    The balance sheet shows only the book values of assets, liabilities, and owners’ equity. It does not show any cash inflows or outflows the company experienced during the period in question. Income statements often show non-cash items so they are not reliable indicators of a company’s cash position. Liquidity in a firm is important to investors because it represents a large part of a company’s profitability. Cash, the most liquid asset, is the least risky asset a company can own because its value can be realized almost immediately without loss of value due to friction or conversion costs. The Statement of Cash Flows is the only document of the three that shows accurate measures of the flow both in and out of a firm of the most liquid asset, cash.

Financial Statement Basics

Investors who are successful are experts at accurately valuing a firm. The first step in this valuation is taking a look at a prospective firm’s financial statements to determine its profitability potential. To do this, at least a basic, working knowledge of accounting and finance is necessary.

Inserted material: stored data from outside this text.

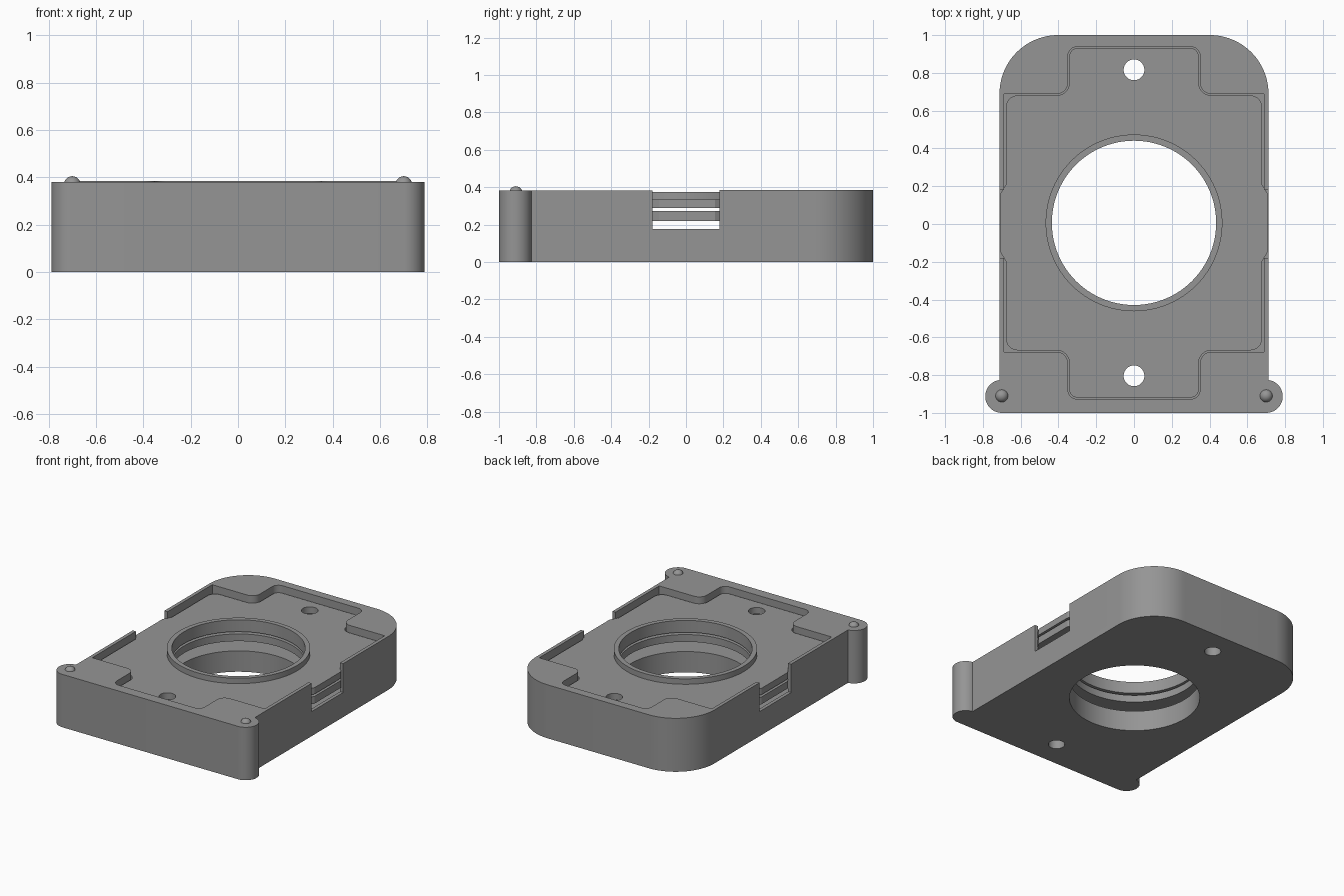
import bpy, bmesh, math

if "Cube" in bpy.data.objects:
    bpy.data.objects.remove(bpy.data.objects["Cube"])

YC = 0.006          # centre of the bore, pocket and plates along y
BORE = 0.435

grey = bpy.data.materials.new("mid grey")
grey.diffuse_color = (0.3, 0.3, 0.3, 1)
grey.use_nodes = True
grey.node_tree.nodes["Principled BSDF"].inputs["Base Color"].default_value = grey.diffuse_color


def arc(cx, cy, r, a0, a1, n=12):
    return [(cx + r * math.cos(math.radians(a0 + (a1 - a0) * i / n)),
             cy + r * math.sin(math.radians(a0 + (a1 - a0) * i / n))) for i in range(n + 1)]


def mirror_x(half):
    return half + [(-x, y) for x, y in reversed(half)]


def four_way(quarter):
    half = mirror_x(quarter)
    full = half + [(x, -y) for x, y in reversed(half)]
    return [(x, y + YC) for x, y in full]


def prism(name, outline, z0, z1):
    bm = bmesh.new()
    low = bm.faces.new([bm.verts.new((x, y, z0)) for x, y in outline])
    top = bmesh.ops.extrude_face_region(bm, geom=[low])["geom"]
    bmesh.ops.translate(bm, vec=(0, 0, z1 - z0),
                        verts=[v for v in top if isinstance(v, bmesh.types.BMVert)])
    bmesh.ops.recalc_face_normals(bm, faces=bm.faces)
    mesh = bpy.data.meshes.new(name)
    bm.to_mesh(mesh)
    bm.free()
    mesh.materials.append(grey)
    ob = bpy.data.objects.new(name, mesh)
    bpy.context.collection.objects.link(ob)
    return ob


def disc(name, r, y, z0, z1, n=64):
    return prism(name, arc(0, y, r, 0, 360, n)[:-1], z0, z1)


def box(name, x0, x1, y0, y1, z0, z1):
    return prism(name, [(x0, y0), (x1, y0), (x1, y1), (x0, y1)], z0, z1)


def select(ob):
    bpy.ops.object.select_all(action='DESELECT')
    ob.select_set(True)
    bpy.context.view_layer.objects.active = ob


def cut(ob, cutters):
    select(ob)
    for c in cutters:
        c.hide_render = True
        m = ob.modifiers.new("cut", 'BOOLEAN')
        m.operation, m.solver, m.object = 'DIFFERENCE', 'EXACT', c
        bpy.ops.object.modifier_apply(modifier=m.name)
        bpy.data.objects.remove(c)


def smooth(ob):
    select(ob)
    bpy.ops.object.shade_smooth_by_angle(angle=math.radians(30))


def bore_and_screw_holes():
    return [disc("bore_cutter", BORE, YC, -0.1, 0.6, 96)] + [
        disc("screw_cutter", 0.055, YC + s * 0.81, -0.1, 0.6, 32) for s in (1, -1)]


# Housing: round back corners, round ears at the front
housing = prism("housing", mirror_x(
    arc(0.70, -0.9125, 0.0875, -90, 82, 20) + arc(0.402, 0.69, 0.31, 0, 90, 24)), 0, 0.381)

# Cross-shaped pocket, side notches and through holes
pocket_quarter = ([(0.687, 0.6825)] + arc(0.41, 0.7425, 0.06, 270, 180)
                  + arc(0.30, 0.8825, 0.05, 0, 90))
cut(housing, [prism("pocket_cutter", four_way(pocket_quarter), 0.15, 0.6),
              box("notch_cutter", -1, 1, -0.18, 0.18, 0.177, 0.6)] + bore_and_screw_holes())

# Back rim stands slightly higher than the front rim
for v in housing.data.vertices:
    if v.co.z > 0.375 and v.co.y > 0:
        v.co.z = 0.385
smooth(housing)

# Two sliding plates with finger tabs in the notches
plate_quarter = ([(0.71, 0.15), (0.677, 0.205)] + arc(0.617, 0.6145, 0.06, 0, 90)
                 + arc(0.41, 0.7425, 0.068, 270, 180) + arc(0.30, 0.8825, 0.042, 0, 90))
for name, z0, z1 in (("lower_plate", 0.22, 0.272), ("upper_plate", 0.288, 0.335)):
    plate = prism(name, four_way(plate_quarter), z0, z1)
    cut(plate, bore_and_screw_holes())
    smooth(plate)

# Raised collar round the bore
collar = disc("bore_collar", 0.468, YC, 0.335, 0.374, 96)
cut(collar, [disc("bore_cutter", BORE, YC, 0, 0.6, 96)])
smooth(collar)

# Domed pins on the ears
for side, x in (("left", -0.70), ("right", 0.70)):
    bpy.ops.mesh.primitive_uv_sphere_add(segments=24, ring_count=12, radius=0.035,
                                         location=(x, -0.91, 0.37))
    pin = bpy.context.object
    pin.name = side + "_pin"
    pin.data.materials.append(grey)
    smooth(pin)
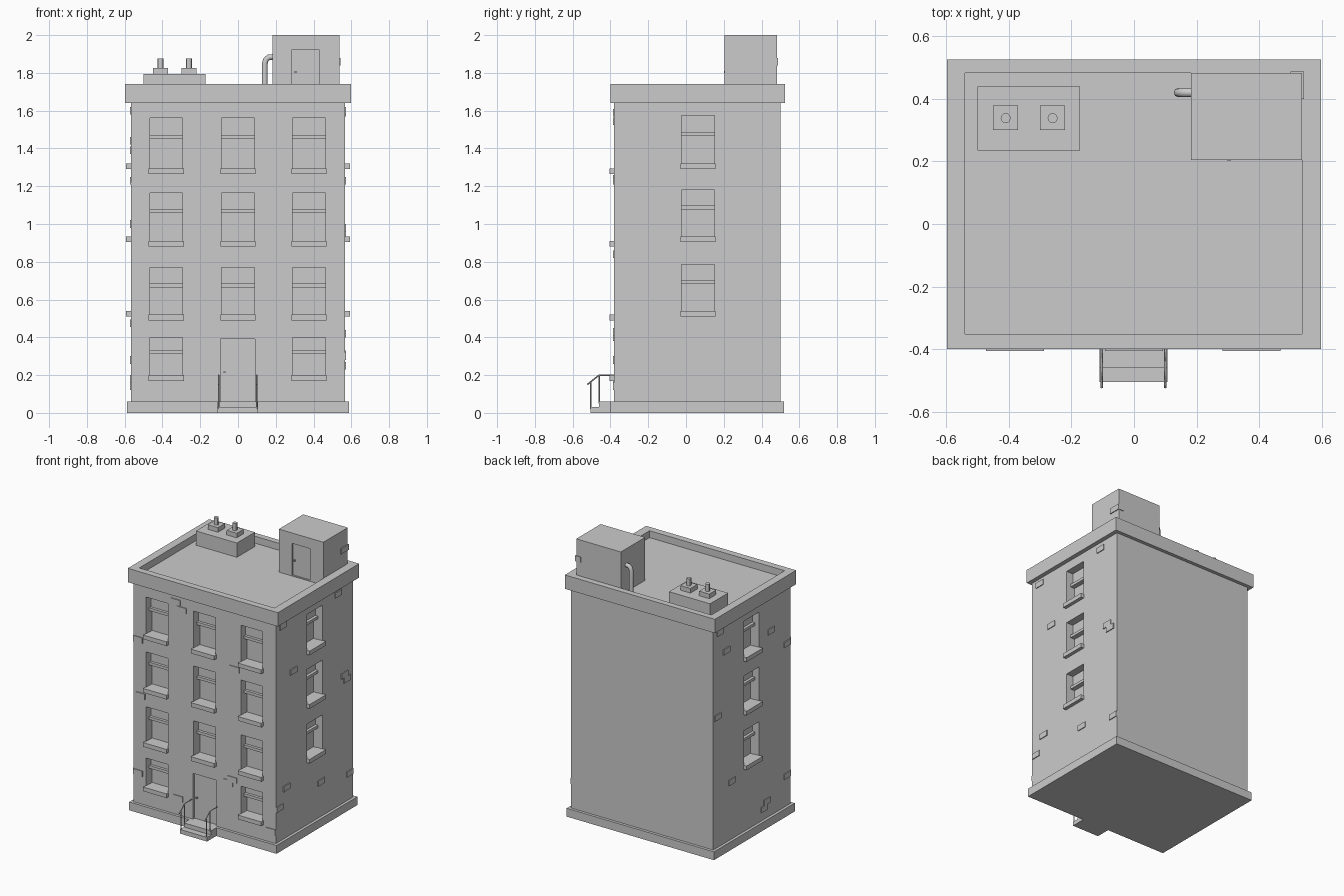
import bpy
import bmesh
from mathutils import Matrix, Vector

cube = bpy.data.objects.get("Cube")
if cube:
    bpy.data.objects.remove(cube, do_unlink=True)

grey = bpy.data.materials.new("plain grey")
grey.use_nodes = True
tone = (0.6, 0.6, 0.6, 1)
grey.diffuse_color = tone
grey.node_tree.nodes["Principled BSDF"].inputs["Base Color"].default_value = tone


def add_object(name, data):
    obj = bpy.data.objects.new(name, data)
    data.materials.append(grey)
    bpy.context.collection.objects.link(obj)
    return obj


def boxes(name, spans):
    """One object made of boxes, each given as ((x0, x1), (y0, y1), (z0, z1))."""
    bm = bmesh.new()
    for span in spans:
        mid = Vector([(a + b) / 2 for a, b in span])
        size = Vector([abs(b - a) for a, b in span])
        bmesh.ops.create_cube(bm, size=1, matrix=Matrix.LocRotScale(mid, None, size))
    mesh = bpy.data.meshes.new(name)
    bm.to_mesh(mesh)
    bm.free()
    return add_object(name, mesh)


def cut(obj, spans):
    cutter = boxes("cutter", spans)
    cutter.hide_render = True
    mod = obj.modifiers.new("openings", "BOOLEAN")
    mod.operation = "DIFFERENCE"
    mod.solver = "EXACT"
    mod.object = cutter
    bpy.context.view_layer.objects.active = obj
    bpy.ops.object.modifier_apply(modifier=mod.name)
    bpy.data.objects.remove(cutter, do_unlink=True)


def tube(name, paths, radius, sides=0):
    curve = bpy.data.curves.new(name, "CURVE")
    curve.dimensions = "3D"
    curve.bevel_depth = radius
    curve.bevel_resolution = sides
    curve.use_fill_caps = True
    for path in paths:
        spline = curve.splines.new("POLY")
        spline.points.add(len(path) - 1)
        for point, co in zip(spline.points, path):
            point.co = (*co, 1)
    return add_object(name, curve)


FRONT, SIDE = -0.38, 0.567


def on_wall(wall, u, z, d):
    """Span on a wall: u along it, z up, d outward from its surface."""
    if wall == "front":
        return (u, (FRONT - d[0], FRONT - d[1]), z)
    s = 1 if wall == "left" else -1
    return ((s * (SIDE + d[0]), s * (SIDE + d[1])), u, z)


# Window positions: wall, centre, sill bottom, opening top
windows = []
for u in (-0.38, 0, 0.375):
    for z0, z1 in ((0.17, 0.4), (0.49, 0.77), (0.88, 1.165), (1.265, 1.56)):
        if u or z0 > 0.3:
            windows.append(("front", u, z0, z1))
for wall in ("left", "right"):
    for z0, z1 in ((0.51, 0.785), (0.905, 1.18), (1.29, 1.575)):
        windows.append((wall, 0.063, z0, z1))

# Walls with window and door openings
walls = boxes("walls", [((-SIDE, SIDE), (FRONT, 0.5), (0.05, 1.65))])
openings = [on_wall(w, (u - 0.087, u + 0.087), (z0 + 0.028, z1), (-0.07, 0.05))
            for w, u, z0, z1 in windows]
openings.append(on_wall("front", (-0.093, 0.09), (0.06, 0.39), (-0.02, 0.05)))
cut(walls, openings)

# Sills, meeting rails and the upper sashes set further forward
sills, sashes = [], []
for w, u, z0, z1 in windows:
    rail = z1 - 0.38 * (z1 - z0 - 0.03)
    sills.append(on_wall(w, (u - 0.093, u + 0.093), (z0, z0 + 0.03), (-0.04, 0.025)))
    sashes.append(on_wall(w, (u - 0.087, u + 0.087), (rail - 0.01, rail + 0.01), (-0.075, -0.035)))
    sashes.append(on_wall(w, (u - 0.087, u + 0.087), (rail + 0.01, z1), (-0.075, -0.055)))
boxes("window_sills", sills)
boxes("window_sashes", sashes)

# Plinth and parapet
boxes("plinth", [((-0.587, 0.587), (-0.4, 0.52), (0, 0.06))])
parapet = boxes("parapet", [((-0.598, 0.598), (-0.4, 0.525), (1.64, 1.74))])
cut(parapet, [((-0.54, 0.537), (-0.352, 0.482), (1.69, 1.8))])

# Entrance steps, handrails and door knob
boxes("entrance_steps", [((-0.11, 0.107), (-0.46, -0.39), (0, 0.06)),
                         ((-0.11, 0.107), (-0.505, -0.46), (0, 0.03))])
rails = []
for x in (-0.103, 0.1):
    rails += [[(x, FRONT, 0.2), (x, -0.46, 0.2), (x, -0.523, 0.15)],
              [(x, -0.46, 0.05), (x, -0.46, 0.2)],
              [(x, -0.503, 0.02), (x, -0.503, 0.166)]]
tube("entrance_handrails", rails, 0.004)
boxes("door_knobs", [((-0.077, -0.067), (-0.375, -0.36), (0.21, 0.22)),
                     ((0.299, 0.309), (0.202, 0.22), (1.8, 1.81))])

# Roof hut with a shallow door recess
hut = boxes("roof_hut", [((0.182, 0.537), (0.205, 0.482), (1.68, 2))])
cut(hut, [((0.287, 0.43), (0.19, 0.215), (1.695, 1.925))])

# Bent pipe beside the hut
pipe = tube("roof_pipe", [[(0.142, 0.42, 1.68), (0.142, 0.42, 1.85), (0.148, 0.42, 1.871),
                           (0.163, 0.42, 1.883), (0.2, 0.42, 1.885)]], 0.015, 2)

# Vent block with two stacks
vents = [((-0.5, -0.173), (0.235, 0.44), (1.68, 1.793))]
for x in (-0.41, -0.26):
    vents.append(((x - 0.04, x + 0.04), (0.3, 0.378), (1.79, 1.826)))
    bpy.ops.mesh.primitive_cylinder_add(vertices=12, radius=0.016, depth=0.06,
                                        location=(x, 0.338, 1.847))
    stack = bpy.context.object
    stack.name = "vent_stack"
    stack.data.materials.append(grey)
boxes("vent_block", vents)

# Scattered raised bricks: centre along the wall and height
bricks = {
    "front": ((-0.23, 1.59), (-0.18, 1.545), (-0.53, 1.24), (-0.51, 0.84), (-0.53, 0.28),
              (0.24, 1.23), (-0.21, 0.18), (0.22, 0.43), (0.53, 0.14), (0.19, 0.4)),
    "left": ((0.33, 1.59), (-0.18, 1.23), (0.4, 0.98), (0.43, 0.94), (-0.26, 0.42),
             (0.135, 0.31), (-0.34, 0.3), (0.46, 0.25), (-0.3, 1.6)),
    "right": ((0.35, 1.44), (-0.16, 1.39), (0.45, 1.0), (0.29, 0.475), (-0.11, 0.18),
              (-0.08, 0.14), (-0.34, 1.23), (-0.34, 0.28), (0.42, 1.6)),
}
boxes("raised_bricks", [on_wall(w, (u - 0.037, u + 0.037), (z - 0.02, z + 0.02), (-0.02, 0.006))
                        for w, spots in bricks.items() for u, z in spots]
      + [((0.5, 0.543), (0.4, 0.487), (1.84, 1.88))])

# Smooth the round parts, keeping edges sharp
bpy.ops.object.select_all(action="DESELECT")
for obj in bpy.context.collection.objects:
    if obj.name.startswith("vent_stack"):
        obj.select_set(True)
        bpy.context.view_layer.objects.active = obj
bpy.ops.object.shade_smooth_by_angle()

  1. Financial Statement Basics: The Income Statement
  2. Financial Statement Basics: The Cash Flows Statement